The use of submarines and underwater mines in WWI profoundly influenced the development of underwater acoustics. German submarines (called U-boats) targeted shipping between the United States and Europe, sinking nearly 10 million tons of cargo in two years, severely crippling the U.S. and European Allied Forces’ supply lines. Explosions from contact mines suspended on underwater cables also took their toll. Total losses due to mines by both German and Allied forces were 146 war vessels (including 40 submarines), 267 auxiliary vessels, and 586 merchant ships. The effectiveness of submarines and underwater mines in naval warfare was undisputable.
Underwater sound could be used to detect submerged submarines and mines, and underwater acoustics subsequently became closely associated with military applications (and research on undersea sound became wrapped in a veil of secrecy). During WWI, submarines were detected by listening for their engines or propellers. A simple two-earphone (air tube) device was worn by the sonar operator who could determine the direction from which the sound arrived by mechanically rotating the receiver.
A number of different towed receivers were also developed for use by surface ships, in order to put the hydrophones further from the noise produced by the ship.

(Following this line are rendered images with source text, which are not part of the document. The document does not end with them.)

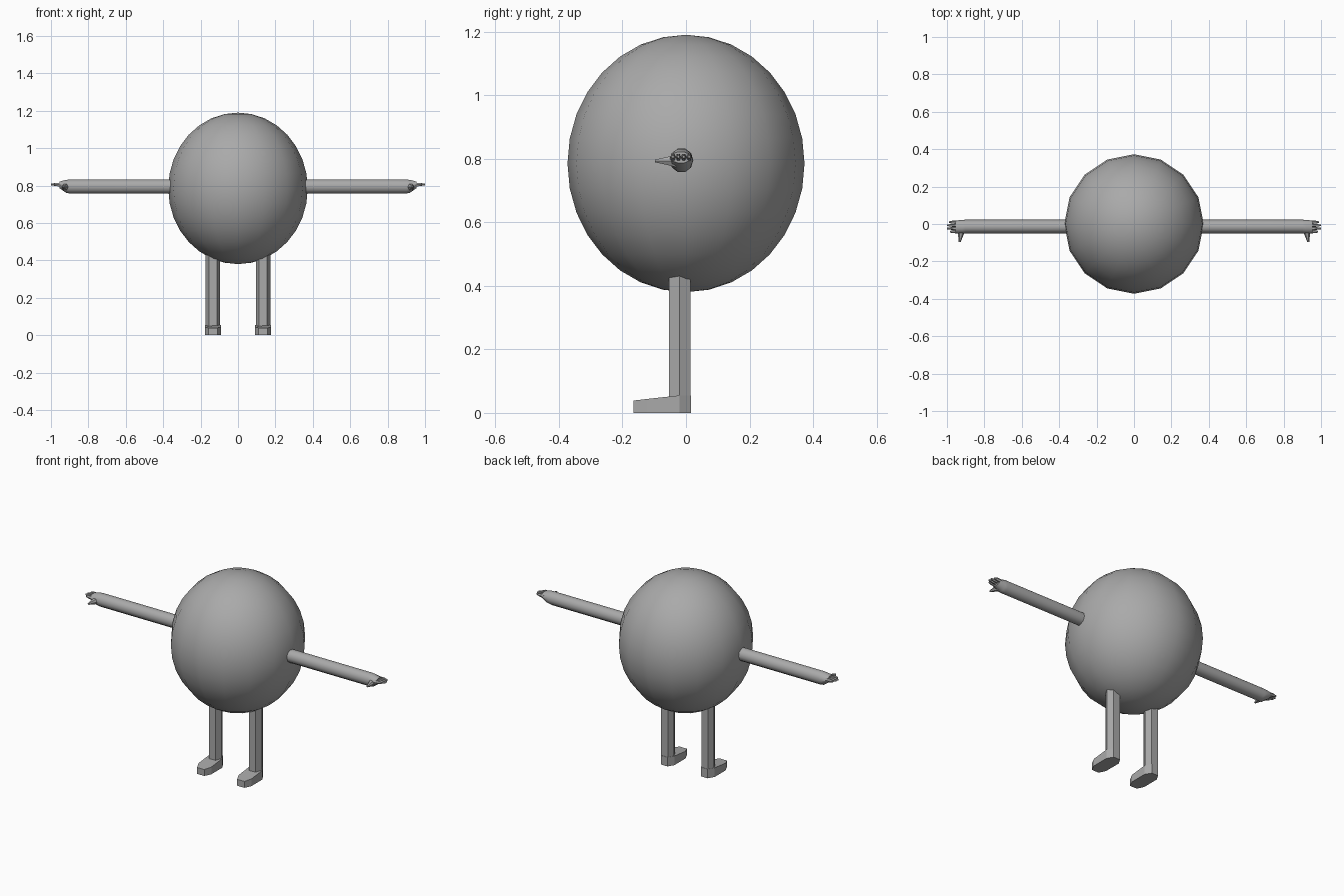
import bpy, bmesh, math
from mathutils import Vector

cube = bpy.data.objects.get("Cube")
if cube:
    bpy.data.objects.remove(cube, do_unlink=True)

grey = bpy.data.materials.new("plain grey")
grey.use_nodes = True
grey.diffuse_color = (0.4, 0.4, 0.4, 1)
grey.node_tree.nodes["Principled BSDF"].inputs["Base Color"].default_value = (0.4, 0.4, 0.4, 1)


def finish(name, bm, smooth_angle=None):
    bmesh.ops.recalc_face_normals(bm, faces=bm.faces[:])
    mesh = bpy.data.meshes.new(name)
    bm.to_mesh(mesh)
    bm.free()
    mesh.materials.append(grey)
    obj = bpy.data.objects.new(name, mesh)
    bpy.context.collection.objects.link(obj)
    if smooth_angle:
        bpy.ops.object.select_all(action='DESELECT')
        obj.select_set(True)
        bpy.context.view_layer.objects.active = obj
        bpy.ops.object.shade_smooth_by_angle(angle=math.radians(smooth_angle))
    return obj


def loft(bm, rings):
    """Skin a list of equal-length point rings and cap both ends."""
    loops = [[bm.verts.new(p) for p in ring] for ring in rings]
    n = len(loops[0])
    for a, b in zip(loops, loops[1:]):
        for i in range(n):
            j = (i + 1) % n
            bm.faces.new((a[i], a[j], b[j], b[i]))
    bm.faces.new(loops[0])
    bm.faces.new(loops[-1])


def ellipse(centre, u, v, sides):
    steps = [2 * math.pi * i / sides for i in range(sides)]
    return [Vector(centre) + Vector(u) * math.cos(t) + Vector(v) * math.sin(t) for t in steps]


# Egg-shaped body
bm = bmesh.new()
bmesh.ops.create_uvsphere(bm, u_segments=16, v_segments=16, radius=1)
for v in bm.verts:
    v.co = (v.co.x * 0.373, v.co.y * 0.373, v.co.z * 0.405 + 0.785)
finish("body", bm, 60)

for side, label in ((1, "left"), (-1, "right")):
    # Arm narrowing into a flattened palm: x, y, z, half depth, half height
    bm = bmesh.new()
    sections = [(0.30, -0.014, 0.795, 0.037, 0.039),
                (0.90, -0.014, 0.795, 0.037, 0.039),
                (0.92, -0.015, 0.796, 0.037, 0.036),
                (0.955, -0.016, 0.804, 0.034, 0.018)]
    loft(bm, [ellipse((side * x, y, z), (0, ry, 0), (0, 0, rz), 10)
              for x, y, z, ry, rz in sections])
    finish(label + "_arm", bm, 45)

    # Four tapering fingers
    for k in range(4):
        y = 0.010 - 0.017 * k
        reach = (0.99, 1.0, 1.0, 0.985)[k]
        bm = bmesh.new()
        loft(bm, [ellipse((side * x, y, z), (0, r, 0), (0, 0, r * 1.3), 6)
                  for x, z, r in ((0.94, 0.803, 0.009), (0.97, 0.806, 0.008), (reach, 0.806, 0.004))])
        finish(f"{label}_finger_{k + 1}", bm, 45)

    # Thumb pointing forward
    bm = bmesh.new()
    loft(bm, [ellipse((side * x, y, 0.793), (r, 0, 0), (0, 0, r), 6)
              for x, y, r in ((0.922, -0.03, 0.023), (0.927, -0.065, 0.013), (0.932, -0.097, 0.005))])
    finish(label + "_thumb", bm, 45)

    # Six-sided leg
    cx, cy = side * 0.134, -0.02
    outline = [(0.039, 0), (0.022, 0.034), (-0.022, 0.034),
               (-0.039, 0), (-0.022, -0.034), (0.022, -0.034)]
    bm = bmesh.new()
    loft(bm, [[(cx + x, cy + y, z) for x, y in outline] for z in (0.03, 0.52)])
    finish(label + "_leg", bm)

    # Long six-sided foot with a sloping top
    plan = [(0.022, 0.016), (0.043, -0.02), (0.043, -0.125),
            (0.024, -0.165), (-0.024, -0.165), (-0.043, -0.125),
            (-0.043, -0.02), (-0.022, 0.016)]
    bm = bmesh.new()
    loft(bm, [[(cx + x, y, 0) for x, y in plan],
              [(cx + x, y, 0.055 + 0.12 * min(0, y + 0.03)) for x, y in plan]])
    finish(label + "_foot", bm)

During WWI, in 1917, Paul Langevin, a French physicist, used the piezoelectric effect, which had been discovered in 1880 by Paul-Jacques and Pierre Curie, to build an echo-ranging system. When a changing voltage is applied to a crystal at the desired frequency, they expand and contract, generating a sound wave. Langevin built an echo-ranging system using quartz crystals placed between two steel plates to generate sound. In 1918 for the first time, echoes were received from a submarine at distances as great as 1500 m. WWI came to an end, however, before underwater echo ranging could meet the German U-boat threat.